- EXERCISE PROMPT
Every line below between the line holding "for i, p in" and the line holding "clearance = [(1.1, 0.5), (1.1, 1.24)]", inclusive, should be repeated exactly, and all other lines omitted.

[Data items]
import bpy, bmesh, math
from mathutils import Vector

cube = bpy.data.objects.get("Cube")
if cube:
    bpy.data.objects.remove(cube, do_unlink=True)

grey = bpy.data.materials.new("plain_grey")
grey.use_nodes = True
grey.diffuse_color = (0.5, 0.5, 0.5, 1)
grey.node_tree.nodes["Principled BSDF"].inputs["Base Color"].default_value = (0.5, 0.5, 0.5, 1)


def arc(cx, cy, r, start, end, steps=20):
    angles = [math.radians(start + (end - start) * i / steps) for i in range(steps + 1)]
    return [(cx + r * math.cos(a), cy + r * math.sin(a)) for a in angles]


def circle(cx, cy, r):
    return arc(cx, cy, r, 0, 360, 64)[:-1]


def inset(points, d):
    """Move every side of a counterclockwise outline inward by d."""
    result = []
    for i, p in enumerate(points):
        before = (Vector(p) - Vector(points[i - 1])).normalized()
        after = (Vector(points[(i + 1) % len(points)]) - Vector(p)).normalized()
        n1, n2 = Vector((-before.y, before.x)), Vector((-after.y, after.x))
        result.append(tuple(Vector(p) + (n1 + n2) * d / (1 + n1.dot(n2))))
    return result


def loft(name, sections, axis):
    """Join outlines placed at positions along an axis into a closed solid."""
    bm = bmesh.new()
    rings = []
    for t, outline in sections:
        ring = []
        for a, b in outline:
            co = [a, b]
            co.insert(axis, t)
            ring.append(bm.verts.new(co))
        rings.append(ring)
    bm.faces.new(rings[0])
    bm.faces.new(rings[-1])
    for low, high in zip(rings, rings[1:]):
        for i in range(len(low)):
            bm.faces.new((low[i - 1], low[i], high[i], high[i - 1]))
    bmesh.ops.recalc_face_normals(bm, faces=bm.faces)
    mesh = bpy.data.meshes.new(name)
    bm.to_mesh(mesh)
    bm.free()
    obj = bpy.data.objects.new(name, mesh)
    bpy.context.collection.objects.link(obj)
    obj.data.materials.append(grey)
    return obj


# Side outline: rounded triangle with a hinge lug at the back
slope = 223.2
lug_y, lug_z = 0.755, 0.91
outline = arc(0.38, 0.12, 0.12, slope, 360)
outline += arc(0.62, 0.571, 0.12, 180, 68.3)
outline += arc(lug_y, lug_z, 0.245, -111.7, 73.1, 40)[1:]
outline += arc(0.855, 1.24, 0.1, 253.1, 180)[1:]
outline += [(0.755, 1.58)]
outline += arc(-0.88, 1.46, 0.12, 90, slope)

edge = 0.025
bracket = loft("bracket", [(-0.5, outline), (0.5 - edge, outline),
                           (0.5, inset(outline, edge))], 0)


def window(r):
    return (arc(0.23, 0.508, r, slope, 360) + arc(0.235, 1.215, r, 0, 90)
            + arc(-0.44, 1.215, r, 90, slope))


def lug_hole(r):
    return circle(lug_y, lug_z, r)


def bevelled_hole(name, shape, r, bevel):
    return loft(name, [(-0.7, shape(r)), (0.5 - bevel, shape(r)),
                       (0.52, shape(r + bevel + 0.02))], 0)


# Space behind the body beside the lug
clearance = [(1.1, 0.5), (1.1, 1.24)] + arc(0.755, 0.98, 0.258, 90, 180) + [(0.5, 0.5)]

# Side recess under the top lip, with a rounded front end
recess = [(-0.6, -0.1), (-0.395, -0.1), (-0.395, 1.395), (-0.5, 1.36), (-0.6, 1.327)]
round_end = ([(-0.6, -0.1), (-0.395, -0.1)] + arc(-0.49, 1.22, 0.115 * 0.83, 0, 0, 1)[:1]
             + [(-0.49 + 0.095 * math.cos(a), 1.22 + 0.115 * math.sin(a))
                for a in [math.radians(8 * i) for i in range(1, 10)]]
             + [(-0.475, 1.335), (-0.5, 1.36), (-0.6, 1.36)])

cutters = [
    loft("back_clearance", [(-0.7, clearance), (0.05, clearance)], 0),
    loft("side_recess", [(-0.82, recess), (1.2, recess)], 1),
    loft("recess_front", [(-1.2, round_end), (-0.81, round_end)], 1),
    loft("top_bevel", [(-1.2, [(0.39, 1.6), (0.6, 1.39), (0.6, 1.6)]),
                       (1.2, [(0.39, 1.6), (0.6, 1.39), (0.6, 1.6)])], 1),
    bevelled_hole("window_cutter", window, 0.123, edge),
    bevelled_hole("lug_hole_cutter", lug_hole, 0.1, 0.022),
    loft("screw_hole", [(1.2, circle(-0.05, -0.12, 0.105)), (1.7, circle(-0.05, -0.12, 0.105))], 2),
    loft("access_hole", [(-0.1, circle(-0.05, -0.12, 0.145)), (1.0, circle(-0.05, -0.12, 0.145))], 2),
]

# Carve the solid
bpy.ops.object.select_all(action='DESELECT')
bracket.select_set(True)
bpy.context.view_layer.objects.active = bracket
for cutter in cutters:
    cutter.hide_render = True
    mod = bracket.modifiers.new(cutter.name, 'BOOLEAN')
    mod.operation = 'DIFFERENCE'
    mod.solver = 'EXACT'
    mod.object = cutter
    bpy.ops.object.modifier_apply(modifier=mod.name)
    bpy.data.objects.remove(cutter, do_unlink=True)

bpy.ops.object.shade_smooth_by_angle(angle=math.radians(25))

- WRITTEN RESPONSE
    for i, p in enumerate(points):
        before = (Vector(p) - Vector(points[i - 1])).normalized()
        after = (Vector(points[(i + 1) % len(points)]) - Vector(p)).normalized()
        n1, n2 = Vector((-before.y, before.x)), Vector((-after.y, after.x))
        result.append(tuple(Vector(p) + (n1 + n2) * d / (1 + n1.dot(n2))))
    return result


def loft(name, sections, axis):
    """Join outlines placed at positions along an axis into a closed solid."""
    bm = bmesh.new()
    rings = []
    for t, outline in sections:
        ring = []
        for a, b in outline:
            co = [a, b]
            co.insert(axis, t)
            ring.append(bm.verts.new(co))
        rings.append(ring)
    bm.faces.new(rings[0])
    bm.faces.new(rings[-1])
    for low, high in zip(rings, rings[1:]):
        for i in range(len(low)):
            bm.faces.new((low[i - 1], low[i], high[i], high[i - 1]))
    bmesh.ops.recalc_face_normals(bm, faces=bm.faces)
    mesh = bpy.data.meshes.new(name)
    bm.to_mesh(mesh)
    bm.free()
    obj = bpy.data.objects.new(name, mesh)
    bpy.context.collection.objects.link(obj)
    obj.data.materials.append(grey)
    return obj


# Side outline: rounded triangle with a hinge lug at the back
slope = 223.2
lug_y, lug_z = 0.755, 0.91
outline = arc(0.38, 0.12, 0.12, slope, 360)
outline += arc(0.62, 0.571, 0.12, 180, 68.3)
outline += arc(lug_y, lug_z, 0.245, -111.7, 73.1, 40)[1:]
outline += arc(0.855, 1.24, 0.1, 253.1, 180)[1:]
outline += [(0.755, 1.58)]
outline += arc(-0.88, 1.46, 0.12, 90, slope)

edge = 0.025
bracket = loft("bracket", [(-0.5, outline), (0.5 - edge, outline),
                           (0.5, inset(outline, edge))], 0)


def window(r):
    return (arc(0.23, 0.508, r, slope, 360) + arc(0.235, 1.215, r, 0, 90)
            + arc(-0.44, 1.215, r, 90, slope))


def lug_hole(r):
    return circle(lug_y, lug_z, r)


def bevelled_hole(name, shape, r, bevel):
    return loft(name, [(-0.7, shape(r)), (0.5 - bevel, shape(r)),
                       (0.52, shape(r + bevel + 0.02))], 0)


# Space behind the body beside the lug
clearance = [(1.1, 0.5), (1.1, 1.24)] + arc(0.755, 0.98, 0.258, 90, 180) + [(0.5, 0.5)]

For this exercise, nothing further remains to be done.